Under European Union funding (EDF8), the South Pacific Applied Geoscience Commission (SOPAC) has initiated a project for the benefit of 8 Pacific ACP countries (Fiji, Kiribati, Papua New Guinea, Samoa, Solomon Islands, Tonga, Tuvalu, Vanuatu). Entitled “Reducing Vulnerability of Pacific ACP States”, the project aims to improve decision making in three sectors that are of particular relevance to Pacific Islands: aggregates for construction, hazard mitigation and risk assessment, and water resources, supply and sanitation. To help meet the project objectives of improved planning and better decision making based on factual and accurate information shared amongst all categories of the population, geographical information will be available as maps and reports to all stakeholders though the Internet. To give access to maps, a map server based on OpenSource software is currently being established as a demonstration unit in SOPAC. The use of OpenSource software reduces software costs as well as allowing the application to be tailor-made to individual country needs. It provides a system that is open to all Pacific Islander specialists to study and modify via the Internet. The OpenSource software suite is composed of GNU/Linux Mandrake for the server platform with the Mapserver from the University of Minnesota bundled inside Tikiwiki for better multi-stakeholder collaboration.

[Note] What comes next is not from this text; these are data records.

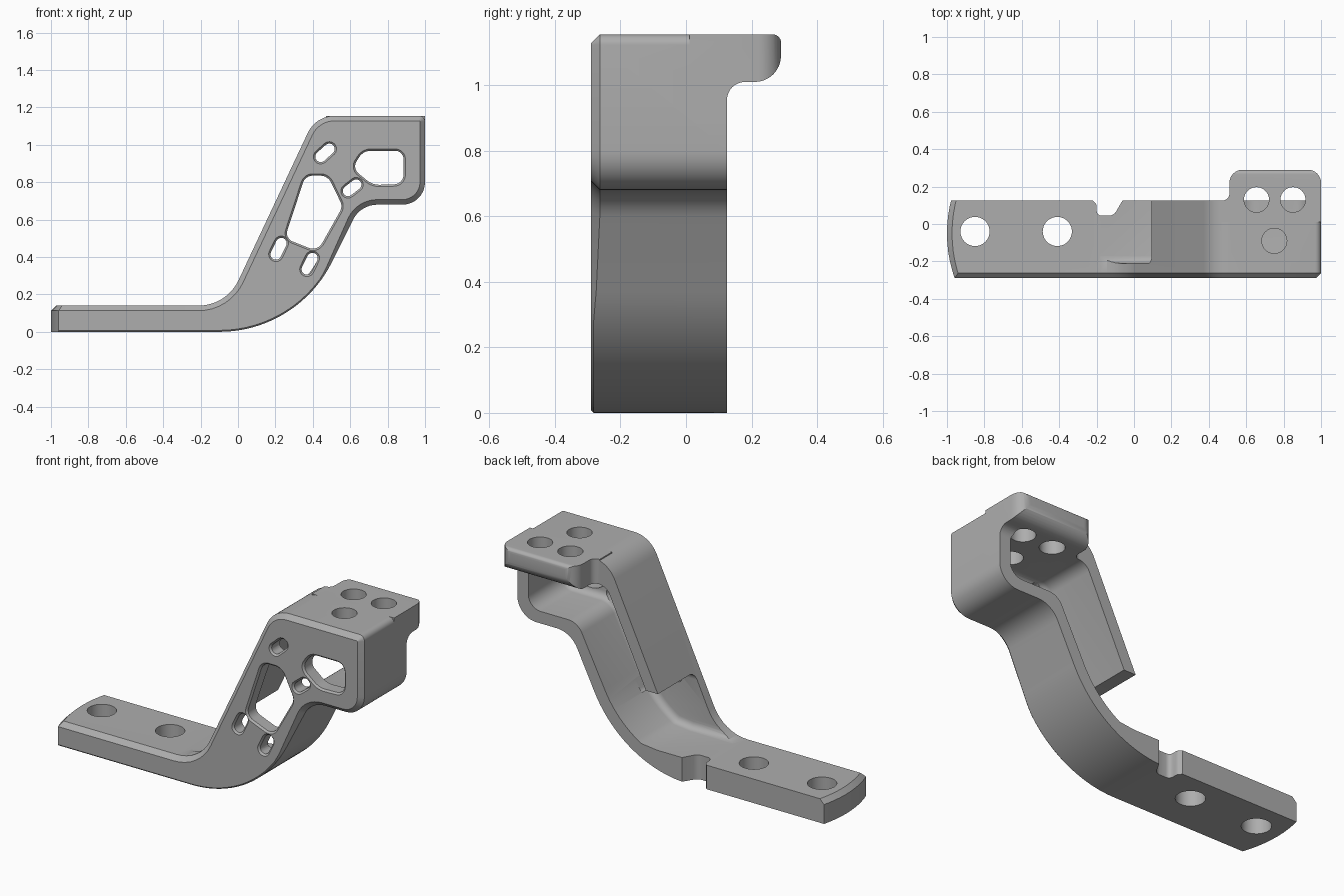
import bpy, bmesh, math
from mathutils import Vector

if "Cube" in bpy.data.objects:
    bpy.data.objects.remove(bpy.data.objects["Cube"])


def rounded(points, steps=8):
    """Polygon of (u, v[, tangent length]) with circular corner fillets."""
    out, n = [], len(points)
    for i, p in enumerate(points):
        c = Vector(p[:2])
        if len(p) < 3:
            out.append(c)
            continue
        a = (Vector(points[i - 1][:2]) - c).normalized()
        b = (Vector(points[(i + 1) % n][:2]) - c).normalized()
        t, half = p[2], a.angle(b) / 2
        centre = c + (a + b).normalized() * t / math.cos(half)
        s, e = c + a * t - centre, c + b * t - centre
        sweep = s.angle(e)
        for k in range(steps + 1):
            f = k / steps
            out.append(centre + (s * math.sin((1 - f) * sweep) + e * math.sin(f * sweep)) / math.sin(sweep))
    return out


def prism(name, pts, rings, axis):
    """Loft a polygon along an axis; each ring is (inset, level) or a rule giving it."""
    pts = [Vector(p[:2]) for p in pts]
    n = len(pts)
    area = sum(pts[i - 1].x * pts[i].y - pts[i].x * pts[i - 1].y for i in range(n))
    sign = 1 if area > 0 else -1
    place = {'x': lambda u, v, w: (w, u, v),
             'y': lambda u, v, w: (u, w, v),
             'z': lambda u, v, w: (u, v, w)}[axis]
    bm = bmesh.new()
    loops = []
    for ring in rings:
        loop = []
        for i, p in enumerate(pts):
            d, w = ring(p.x, p.y) if callable(ring) else ring
            e0 = (p - pts[i - 1]).normalized()
            e1 = (pts[(i + 1) % n] - p).normalized()
            n0, n1 = Vector((-e0.y, e0.x)) * sign, Vector((-e1.y, e1.x)) * sign
            q = p + (n0 + n1) * d / (1 + n0.dot(n1))
            loop.append(bm.verts.new(place(q.x, q.y, w)))
        loops.append(loop)
    for a, b in zip(loops, loops[1:]):
        for i in range(n):
            bm.faces.new((a[i - 1], a[i], b[i], b[i - 1]))
    bm.faces.new(loops[0][::-1])
    bm.faces.new(loops[-1])
    bm.normal_update()
    if bm.calc_volume(signed=True) < 0:
        bmesh.ops.reverse_faces(bm, faces=bm.faces)
    me = bpy.data.meshes.new(name)
    bm.to_mesh(me)
    bm.free()
    ob = bpy.data.objects.new(name, me)
    bpy.context.collection.objects.link(ob)
    return ob


def boolean(target, tool, op='DIFFERENCE'):
    m = target.modifiers.new(tool.name, 'BOOLEAN')
    m.operation, m.solver, m.object = op, 'EXACT', tool
    bpy.context.view_layer.objects.active = target
    bpy.context.view_layer.update()
    bpy.ops.object.modifier_apply(modifier=m.name)
    bpy.data.objects.remove(tool)


def circle(x, y, r, n=40):
    return [(x + r * math.cos(k * math.tau / n), y + r * math.sin(k * math.tau / n)) for k in range(n)]


def slot(x, z, half, r, deg):
    a = math.radians(deg)
    pts = []
    for side in (0, math.pi):
        cx, cz = x + (half - r) * math.cos(a + side), z + (half - r) * math.sin(a + side)
        for k in range(9):
            t = a + side - math.pi / 2 + k * math.pi / 8
            pts.append((cx + r * math.cos(t), cz + r * math.sin(t)))
    return pts


def sweep_arc(r, start, end, n):
    """Arc concentric with the curved lower wall."""
    out = []
    for k in range(n + 1):
        t = math.radians(start + (end - start) * k / n)
        out.append((-0.1 + r * math.sin(t), 0.673 - r * math.cos(t)))
    return out


FRONT, BACK = -0.29, 0.125

# main body: side profile with a chamfer on the front edge, fading along the lower curve
outline = rounded([(-1.1, 0)] + sweep_arc(0.673, 0, 63.5, 20) + [
    (0.655, 0.68, 0.09), (1, 0.68, 0.12), (1, 1.155, 0.032),
    (0.416, 1.155, 0.1), (-0.061, 0.14, 0.15), (-1.1, 0.14)])


def chamfer(u, v):
    if v < max(0.1, 2.1 * u - 0.2):
        return 0.008 + 0.019 * min(1, max(0, (v - 0.28) / 0.22))
    return 0.027


body = prism("bracket", outline, [lambda u, v: (chamfer(u, v), FRONT),
                                  lambda u, v: (0, FRONT + chamfer(u, v)),
                                  (0, BACK)], 'y')

# rear tab on the top plate
tab = prism("tab", rounded([(0, 1.155), (0.29, 1.155, 0.025), (0.29, 1.01, 0.08),
                            (BACK, 1.01, 0.055), (BACK, 0.9), (0, 0.9)]),
            [(0, 0.4), (0, 1.1)], 'x')
tab_plan = prism("tab_plan", rounded([(0.47, 0.01), (0.47, BACK), (0.51, BACK, 0.038), (0.51, 0.29, 0.07),
                                      (1, 0.29, 0.07), (1, 0.01)]), [(0, 0.8), (0, 1.3)], 'z')
boolean(tab, tab_plan, 'INTERSECT')
boolean(body, tab, 'UNION')

# rear pocket leaving a front web and thin walls, with a fillet at the web
pocket = rounded([(-0.35, 0.142), (0.1, 0.142)] + sweep_arc(0.6, 30, 63.5, 12) + [
    (0.612, 0.75, 0.06), (0.93, 0.75, 0.08), (0.93, 1.01, 0.06),
    (0.425, 1.01, 0.05), (0.171, 0.47), (-0.35, 0.47)])
fillet = [(0.04 * (1 - math.sin(a)), -0.17 - 0.04 * math.cos(a))
          for a in (k * math.pi / 10 for k in range(6))]
boolean(body, prism("pocket", pocket, fillet + [(0, 0.6)], 'y'))

# windows and slots in the web, with a small rim chamfer
openings = [
    rounded([(0.36, 0.835, 0.04), (0.48, 0.835, 0.04), (0.56, 0.67, 0.03), (0.425, 0.43, 0.05), (0.25, 0.5, 0.045)]),
    rounded([(0.67, 0.968, 0.04), (0.885, 0.968, 0.045), (0.885, 0.79, 0.05), (0.72, 0.785, 0.04), (0.61, 0.875, 0.045)]),
    slot(0.465, 0.957, 0.06, 0.029, 42), slot(0.61, 0.77, 0.056, 0.028, 38),
    slot(0.217, 0.444, 0.062, 0.029, 64), slot(0.383, 0.364, 0.062, 0.029, 64)]
for pts in openings:
    boolean(body, prism("opening", pts, [(-0.011, FRONT - 0.001), (0, FRONT + 0.01), (0, -0.13)], 'y'))

# bolt holes in the foot and the top plate
for x, y, r, low, high in ((-0.85, -0.04, 0.078, -0.1, 0.3), (-0.41, -0.04, 0.078, -0.1, 0.3),
                           (0.655, 0.13, 0.067, 0.9, 1.3), (0.85, 0.13, 0.067, 0.9, 1.3),
                           (0.75, -0.09, 0.067, 0.9, 1.3)):
    boolean(body, prism("bolt_hole", circle(x, y, r), [(0, low), (0, high)], 'z'))

# notch in the rear edge of the foot
notch = rounded([(-0.22, 0.2), (-0.22, BACK), (-0.2, 0.105, 0.01), (-0.2, 0.045, 0.025),
                 (-0.108, 0.045, 0.025), (-0.062, BACK), (-0.062, 0.2)], 4)
boolean(body, prism("notch", notch, [(0, -0.1), (0, 0.3)], 'z'))

# curved end of the foot with a chamfered top edge
arc = [(-0.28 - math.sqrt(0.72 ** 2 - (y + 0.05) ** 2), y) for y in (0.45 - 0.05 * k for k in range(20))]
end = prism("foot_end", arc + [(2, -0.5), (2, 0.45)], [(0, -0.1), (0, 0.113), (0, 1.3)], 'z')
for v in end.data.vertices:
    if v.co.z > 1.2 and v.co.x < 1:
        v.co.x += 1.187
boolean(body, end, 'INTERSECT')

# plain grey finish, smooth curves with crisp edges
grey = bpy.data.materials.new("plain grey")
grey.diffuse_color = (0.42, 0.42, 0.42, 1)
grey.use_nodes = True
grey.node_tree.nodes["Principled BSDF"].inputs["Base Color"].default_value = grey.diffuse_color
body.data.materials.clear()
body.data.materials.append(grey)
for f in body.data.polygons:
    f.material_index = 0
bpy.ops.object.select_all(action='DESELECT')
body.select_set(True)
bpy.context.view_layer.objects.active = body
bpy.ops.object.shade_smooth_by_angle(angle=math.radians(30))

Completion of this pilot phase in Fiji will be followed over the next two years by similar equipment installation and training in the other Pacific ACP countries, to allow dissemination of their geographical information to all. Providing interactive maps of Pacific Islands on the Internet for Pacific Islands is a first in the Region. The provision of web-based map servers in each country will enable the distribution of information and analysis to a much larger section of the population, and ultimately in rural areas. The SOPAC/EU Project anticipates the service will be useful to a broad spectrum of the community and that some of these materials will be used in classrooms throughout the Pacific, so that school children can better understand interactions between environment, social and economic aspects of development.